Windows Vista launched in January 2007, five years after the launch of XP. Vista was meant to introduce a radical rethinking of the core of Windows, involving a dramatic new interface and a revolutionary approach to file storage. The project was cancelled though, causing a two-year delay for Vista where much of the development was rushed towards the end.
When it arrived, Vista quickly gained a name for being far more resource intensive than XP. It lacked support for many hardware devices and its eye-catching "Aero" UI could slow older machines to a crawl. Vista also suffered from early stability issues which didn't do much for its image.
These issues and others led many XP users to skip Vista entirely. When Windows 7 arrived in mid-2009, it immediately gained popularity and appeared to be what Vista should have been. Dependable, widely supported and with the Aero UI polished into a design many now miss, Windows 7 forced Vista into obscurity.
Microsoft ended "mainstream" support for its forgotten and little cared-for OS back in 2012, five years after its release. Today will see extended support removed too, leaving Vista without any future security updates. New vulnerabilities won't be patched and no hotfixes will be available. Continuing to use Vista-based machines will place you at increased risk of attack.
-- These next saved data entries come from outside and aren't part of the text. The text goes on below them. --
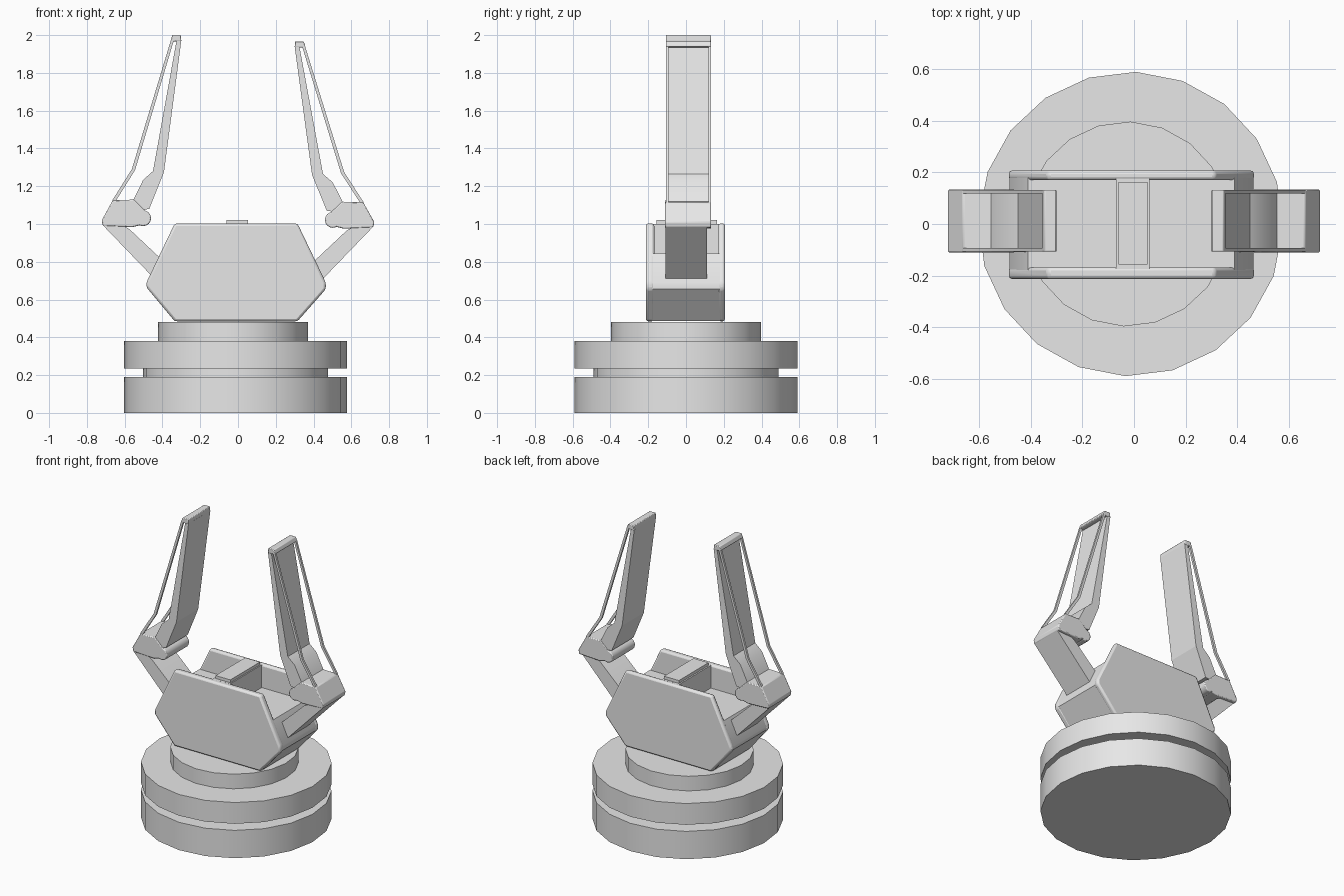
import bpy, bmesh, math
from mathutils import Matrix

if "Cube" in bpy.data.objects:
    bpy.data.objects.remove(bpy.data.objects["Cube"])

grey = bpy.data.materials.new("plain grey")
grey.use_nodes = True
GREY = (0.8, 0.8, 0.8, 1)
grey.diffuse_color = GREY
grey.node_tree.nodes["Principled BSDF"].inputs["Base Color"].default_value = GREY


def finish(name, bm, bevel=0, segments=2):
    bmesh.ops.recalc_face_normals(bm, faces=bm.faces)
    mesh = bpy.data.meshes.new(name)
    bm.to_mesh(mesh)
    bm.free()
    mesh.materials.append(grey)
    ob = bpy.data.objects.new(name, mesh)
    bpy.context.collection.objects.link(ob)
    bpy.ops.object.select_all(action='DESELECT')
    ob.select_set(True)
    bpy.context.view_layer.objects.active = ob
    bpy.ops.object.shade_smooth_by_angle(angle=math.radians(30))
    if bevel:
        mod = ob.modifiers.new("Rounded edges", 'BEVEL')
        mod.width, mod.segments = bevel, segments
        mod.angle_limit = math.radians(25)
    return ob


def extrude(name, outline, y0, y1, bevel=0):
    """Solid made from an (x, z) outline swept from y0 to y1."""
    bm = bmesh.new()
    face = bm.faces.new([bm.verts.new((x, y0, z)) for x, z in outline])
    new = bmesh.ops.extrude_face_region(bm, geom=[face])["geom"]
    verts = [v for v in new if isinstance(v, bmesh.types.BMVert)]
    bmesh.ops.translate(bm, verts=verts, vec=(0, y1 - y0, 0))
    return finish(name, bm, bevel)


def rect(x0, x1, z0, z1):
    return [(x0, z0), (x1, z0), (x1, z1), (x0, z1)]


def disc(name, x, radius, z0, z1):
    bm = bmesh.new()
    turn = Matrix.Translation((x, 0, (z0 + z1) / 2)) @ Matrix.Rotation(math.radians(-2), 4, 'Z')
    bmesh.ops.create_cone(bm, cap_ends=True, segments=20, radius1=radius,
                          radius2=radius, depth=z1 - z0, matrix=turn)
    return finish(name, bm)


# Stepped turntable
disc("base_disc", -0.013, 0.59, 0, 0.19)
disc("base_neck", -0.013, 0.49, 0.19, 0.235)
disc("turning_disc", -0.013, 0.59, 0.235, 0.38)
disc("collar", -0.027, 0.397, 0.38, 0.48)

# Hexagonal body with two open pockets
hexagon = [(-0.335, 0.485), (0.315, 0.485), (0.465, 0.655), (0.465, 0.69),
           (0.315, 1.003), (-0.335, 1.003), (-0.485, 0.69), (-0.485, 0.665)]
for side, y0, y1 in (("front", -0.213, -0.168), ("back", 0.17, 0.207)):
    extrude(side + "_body_plate", hexagon, y0, y1, 0.015)
core = [(-0.335, 0.487), (0.315, 0.487), (0.463, 0.657), (0.463, 0.69),
        (0.39, 0.845), (-0.41, 0.845), (-0.483, 0.69), (-0.483, 0.667)]
extrude("body_core", core, -0.18, 0.18)
extrude("body_bridge", rect(-0.07, 0.06, 0.83, 1.0), -0.18, 0.18)
extrude("bridge_strip", rect(-0.06, 0.052, 0.99, 1.02), -0.157, 0.163)

# Arms: outlines drawn for +x, mirrored for -x
link = [(0.715, 0.985), (0.45, 0.71), (0.33, 0.74), (0.41, 0.81), (0.575, 0.965), (0.66, 1.01)]
knuckle = [(0.56, 0.975), (0.716, 0.982), (0.722, 1.01), (0.663, 1.115),
           (0.55, 1.118), (0.48, 1.05), (0.5, 0.99)]
foot = [(0.47, 1.07), (0.545, 1.06), (0.555, 1.115), (0.502, 1.22),
        (0.45, 1.265), (0.392, 1.26)]
blade = [(0.392, 1.26), (0.45, 1.265), (0.325, 1.94), (0.3, 1.94)]
tip = [(0.3, 1.935), (0.345, 1.935), (0.357, 1.94), (0.347, 1.967), (0.302, 1.967)]
strut = [(0.648, 1.11), (0.665, 1.115), (0.562, 1.275), (0.354, 1.945),
         (0.338, 1.945), (0.545, 1.27)]

for side, sign in (("left", 1), ("right", -1)):
    def place(points):
        if sign > 0:
            return points
        return [(-x, z + 0.008 + 0.026 * max(0, z - 1)) for x, z in points]
    extrude(side + "_arm_link", place(link), -0.108, 0.112)
    extrude(side + "_knuckle", place(knuckle), -0.11, 0.133, 0.006)
    extrude(side + "_finger_foot", place(foot), -0.105, 0.13)
    extrude(side + "_finger_blade", place(blade), -0.105, 0.13)
    extrude(side + "_finger_tip", place(tip), -0.107, 0.132, 0.004)
    for edge, y0 in (("front", -0.107), ("back", 0.118)):
        extrude(f"{side}_{edge}_strut", place(strut), y0, y0 + 0.014)
    # Rounded pivot bar on the inner side of the knuckle
    bm = bmesh.new()
    px, pz = place([(0.502, 1.022)])[0]
    turn = Matrix.Translation((px, 0.0115, pz)) @ Matrix.Rotation(math.pi / 2, 4, 'X')
    bmesh.ops.create_cone(bm, cap_ends=True, segments=16, radius1=0.042,
                          radius2=0.042, depth=0.243, matrix=turn)
    finish(side + "_pivot_bar", bm, 0.006)
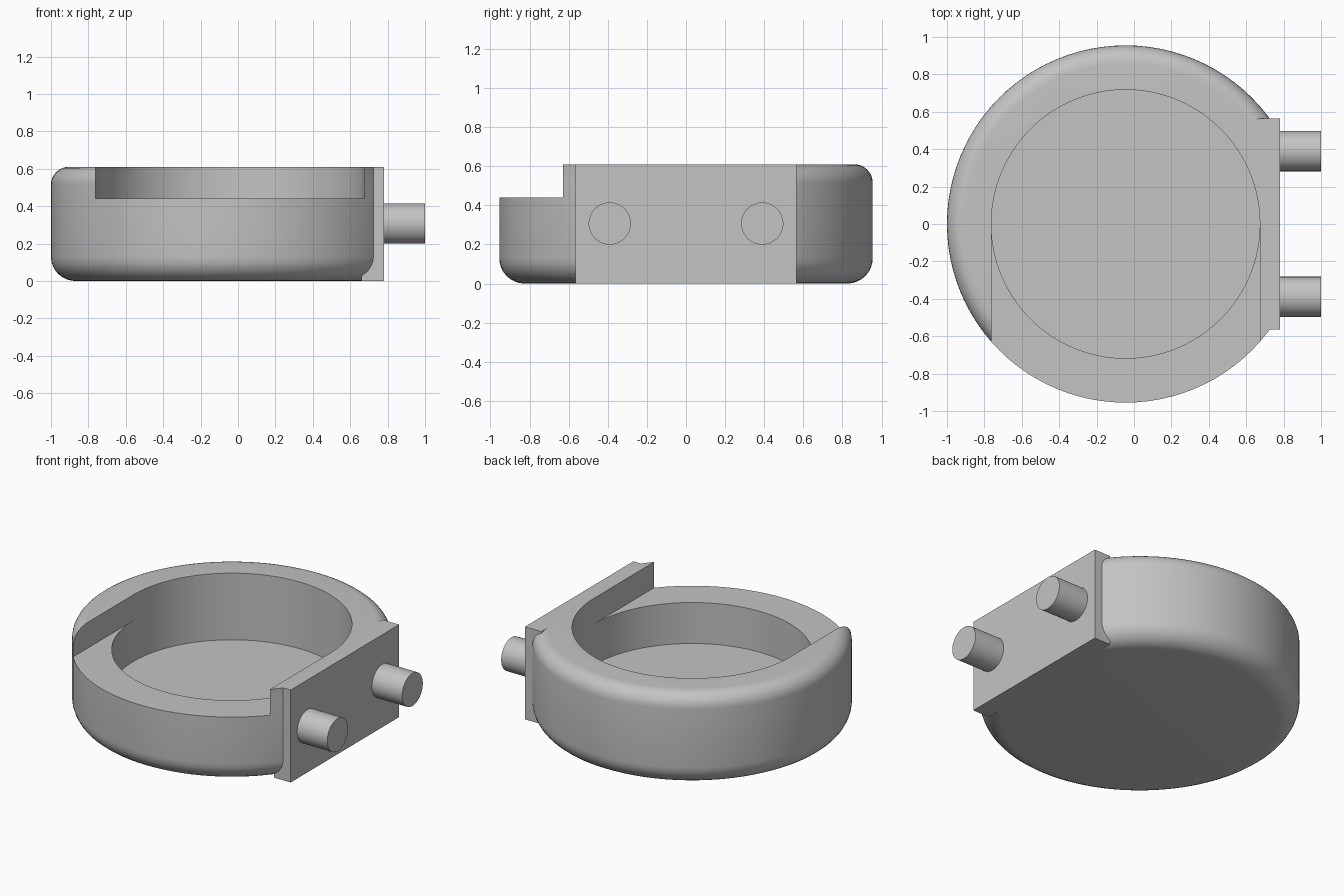
import bpy, bmesh, math
from mathutils import Matrix, Vector

cube = bpy.data.objects.get("Cube")
if cube:
    bpy.data.objects.remove(cube, do_unlink=True)

CX, R, BORE, H = -0.045, 0.955, 0.718, 0.61   # centre, outer radius, bore radius, height
FLAT_X, BLOCK_Y, STEP_Z, FLOOR_Z = 0.78, 0.565, 0.44, 0.17

grey = bpy.data.materials.new("plain grey")
grey.use_nodes = True
colour = (0.55, 0.55, 0.55, 1)
grey.diffuse_color = colour
grey.node_tree.nodes["Principled BSDF"].inputs["Base Color"].default_value = colour


def add(name, bm):
    bmesh.ops.recalc_face_normals(bm, faces=bm.faces)
    mesh = bpy.data.meshes.new(name)
    bm.to_mesh(mesh)
    bm.free()
    mesh.materials.append(grey)
    obj = bpy.data.objects.new(name, mesh)
    bpy.context.collection.objects.link(obj)
    return obj


def box(name, lo, hi):
    lo, hi = Vector(lo), Vector(hi)
    bm = bmesh.new()
    bmesh.ops.create_cube(bm, size=1, matrix=Matrix.Translation((lo + hi) / 2)
                          @ Matrix.Diagonal((*(hi - lo), 1)))
    return add(name, bm)


def cylinder(name, radius, depth, matrix, sides=96):
    bm = bmesh.new()
    bmesh.ops.create_cone(bm, cap_ends=True, segments=sides, radius1=radius,
                          radius2=radius, depth=depth, matrix=matrix)
    return add(name, bm)


def lathe(name, profile, sides=96):
    bm = bmesh.new()
    rings = []
    for r, z in profile:
        rings.append([bm.verts.new((CX + r * math.cos(2 * math.pi * i / sides),
                                    r * math.sin(2 * math.pi * i / sides), z))
                      for i in range(sides)])
    for a, b in zip(rings, rings[1:]):
        for i in range(sides):
            j = (i + 1) % sides
            bm.faces.new((a[i], a[j], b[j], b[i]))
    bm.faces.new(rings[0])
    bm.faces.new(rings[-1])
    return add(name, bm)


def combine(target, tool, operation):
    mod = target.modifiers.new("combine", 'BOOLEAN')
    mod.operation, mod.solver, mod.object = operation, 'EXACT', tool
    bpy.context.view_layer.objects.active = target
    bpy.ops.object.modifier_apply(modifier=mod.name)
    bpy.data.objects.remove(tool, do_unlink=True)


def arc(radius, centre_z, start):
    for i in range(9):
        a = start + i * math.pi / 16
        yield R - radius + radius * math.cos(a), centre_z + radius * math.sin(a)


# Round body with softened rims
LOW, TOP = 0.13, 0.095
body = lathe("round_body", [*arc(LOW, LOW, -math.pi / 2), *arc(TOP, H - TOP, 0)])

# Square-edged lip at the front of the mounting block
lip = cylinder("lip", R, 0.3, Matrix.Translation((CX, 0, H - 0.15)))
combine(lip, box("lip_limit", (0.6, -0.8, 0.2), (0.9, -0.3, 1)), 'INTERSECT')
combine(body, lip, 'UNION')

# Mounting block and its flat outer face
combine(body, box("flat_cutter", (FLAT_X, -1, -1), (2, 1, 1)), 'DIFFERENCE')
combine(body, box("mounting_block", (0.66, -BLOCK_Y, 0), (FLAT_X, BLOCK_Y, H)), 'UNION')

# Round recess and the lowered front step
combine(body, cylinder("recess_cutter", BORE, 1,
                       Matrix.Translation((CX, 0, FLOOR_Z + 0.5))), 'DIFFERENCE')
combine(body, box("step_cutter", (CX - BORE, -1.2, STEP_Z), (CX + BORE, 0, 1)), 'DIFFERENCE')

# Pair of side pegs
pegs = [cylinder(f"{side}_peg", 0.108, 0.24,
                 Matrix.Translation((0.88, y, 0.307)) @ Matrix.Rotation(math.pi / 2, 4, 'Y'), 48)
        for side, y in (("front", -0.39), ("back", 0.39))]

bpy.ops.object.select_all(action='DESELECT')
for obj in (body, *pegs):
    obj.select_set(True)
bpy.context.view_layer.objects.active = body
bpy.ops.object.shade_smooth_by_angle(angle=math.radians(30))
According to the latest Windows usage figures, there's still around 11 million people who use Vista each day. This is despite support for the OS having already been dropped many popular third-party programs, including Google Chrome.
Vista is an example of Microsoft during its low years of failing to respond to customer demands. It developed Vista for computers in the future, in the process alienating its existing users who it expected would also upgrade. When Vista turned out to be a poorly optimised operating system with an often unreliable core, the company learnt a lesson in customer retention.
As the company moves on from Vista this week, it does so to its latest version of Windows. The Windows 10 Creators Update begins rolling out to PCs worldwide from today, including a wide range of new features for media professionals, gamers, web surfers and productivity enthusiasts. It's available for free to all existing Window 10 users, but will take several weeks to reach every device.